  • Expanding market access channels for foreign financial services providers.

Engage China strongly supports the continued CED process and hopes to help you and your counterparts in China in securing its success. We also support maintaining complementary forums such as the U.S. China Insurance Dialogue.

Finally, as these talks advance, we support continued negotiations of the U.S.-China Bilateral Investment Treaty (BIT), which will help secure China’s commitments conveyed during previous bilateral talks. In addition, the BIT provides important investor protections that will address many existing concerns of the financial services industry.

Thank you for your leadership on these important issues.  We welcome opportunities to further support the Administration’s dialogue with China on trade and investment issues.

Respectfully,

Kenneth E. Bentsen, Jr. Chair, Engage China Coalition

The Engage China Coalition:
American Bankers Association
American Council of Life Insurers
American Insurance Association
Bankers Association for Finance and Trade
The Council of Insurance Agents and Brokers
The Financial Services Forum
The Financial Services Roundtable
The Futures Industry Association
Insured Retirement Institute
Investment Company Institute
Property Casualty Insurers Association of America
The Securities Industry and Financial Markets Association

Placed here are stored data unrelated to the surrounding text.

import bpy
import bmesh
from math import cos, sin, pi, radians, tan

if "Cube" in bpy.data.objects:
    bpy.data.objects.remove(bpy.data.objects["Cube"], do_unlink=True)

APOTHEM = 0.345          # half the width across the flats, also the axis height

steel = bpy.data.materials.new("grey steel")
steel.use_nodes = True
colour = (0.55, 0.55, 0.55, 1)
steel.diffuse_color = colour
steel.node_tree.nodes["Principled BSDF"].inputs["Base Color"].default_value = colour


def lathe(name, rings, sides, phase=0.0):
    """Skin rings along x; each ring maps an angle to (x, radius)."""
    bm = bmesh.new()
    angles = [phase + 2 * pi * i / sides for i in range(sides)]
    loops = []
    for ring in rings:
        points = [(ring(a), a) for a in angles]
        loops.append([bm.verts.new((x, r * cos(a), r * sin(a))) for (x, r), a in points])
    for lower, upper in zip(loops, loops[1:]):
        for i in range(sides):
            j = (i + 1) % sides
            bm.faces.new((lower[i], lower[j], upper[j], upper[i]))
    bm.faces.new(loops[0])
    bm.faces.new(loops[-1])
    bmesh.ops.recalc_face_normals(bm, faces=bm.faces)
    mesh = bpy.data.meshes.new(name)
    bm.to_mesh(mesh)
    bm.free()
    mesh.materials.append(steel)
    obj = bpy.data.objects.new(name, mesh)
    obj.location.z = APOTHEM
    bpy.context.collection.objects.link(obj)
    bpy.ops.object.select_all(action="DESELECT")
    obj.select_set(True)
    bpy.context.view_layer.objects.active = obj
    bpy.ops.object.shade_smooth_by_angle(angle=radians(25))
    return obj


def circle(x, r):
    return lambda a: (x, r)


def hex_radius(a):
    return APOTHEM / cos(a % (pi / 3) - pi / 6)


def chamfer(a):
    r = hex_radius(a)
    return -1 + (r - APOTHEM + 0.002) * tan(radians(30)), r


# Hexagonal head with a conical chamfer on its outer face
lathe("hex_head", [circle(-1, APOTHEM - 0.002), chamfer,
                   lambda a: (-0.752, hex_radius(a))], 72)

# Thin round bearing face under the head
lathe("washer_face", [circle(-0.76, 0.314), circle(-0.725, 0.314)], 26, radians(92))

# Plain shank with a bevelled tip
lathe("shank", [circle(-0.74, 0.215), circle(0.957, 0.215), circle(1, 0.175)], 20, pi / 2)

cc:
Ambassador Robert Lighthizer, U.S. Trade Representative
Everett Eissenstat, Deputy Assistant to the President for International Economic Affairs
Mathew Haarsager, Special Assistant to the President for Global Economics and Finance
Christopher Adams, Senior Coordinator for the Comprehensive Economic Dialogue, Department of the Treasury